WORK TASK: Could you write out, word for word, only the lines from the one containing "import math" through the last line of the data below?

PROVIDED ENTRIES:
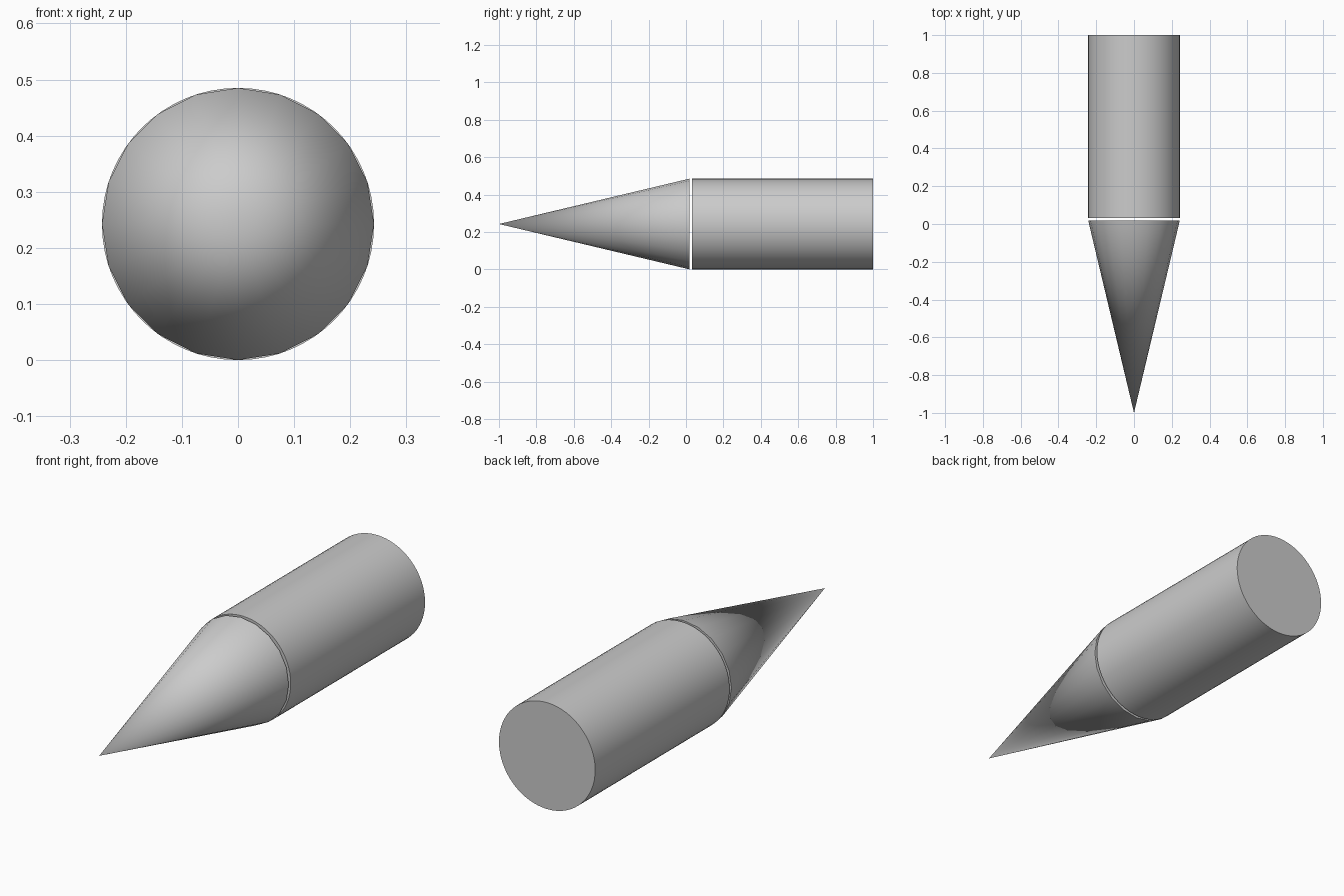
import bpy
import math

if "Cube" in bpy.data.objects:
    bpy.data.objects.remove(bpy.data.objects["Cube"])

RADIUS = 0.2425


def lathe_part(name, sides, tip_radius, y_front, y_back):
    """Round solid along y, with its wide end at the back."""
    bpy.ops.mesh.primitive_cone_add(
        vertices=sides, radius1=RADIUS, radius2=tip_radius,
        depth=y_back - y_front,
        location=(0, (y_front + y_back) / 2, RADIUS),
        rotation=(math.radians(90), 0, 0))
    obj = bpy.context.object
    obj.name = name
    bpy.ops.object.shade_smooth_by_angle(angle=math.radians(30))
    return obj


# Pointed nose, separated from the body by a thin gap
lathe_part("nose_cone", 20, 0.0, -1.0, 0.019)

# Cylindrical body
lathe_part("body", 64, RADIUS, 0.033, 1.0)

THE COMPLETED TASK:
import math

if "Cube" in bpy.data.objects:
    bpy.data.objects.remove(bpy.data.objects["Cube"])

RADIUS = 0.2425


def lathe_part(name, sides, tip_radius, y_front, y_back):
    """Round solid along y, with its wide end at the back."""
    bpy.ops.mesh.primitive_cone_add(
        vertices=sides, radius1=RADIUS, radius2=tip_radius,
        depth=y_back - y_front,
        location=(0, (y_front + y_back) / 2, RADIUS),
        rotation=(math.radians(90), 0, 0))
    obj = bpy.context.object
    obj.name = name
    bpy.ops.object.shade_smooth_by_angle(angle=math.radians(30))
    return obj


# Pointed nose, separated from the body by a thin gap
lathe_part("nose_cone", 20, 0.0, -1.0, 0.019)

# Cylindrical body
lathe_part("body", 64, RADIUS, 0.033, 1.0)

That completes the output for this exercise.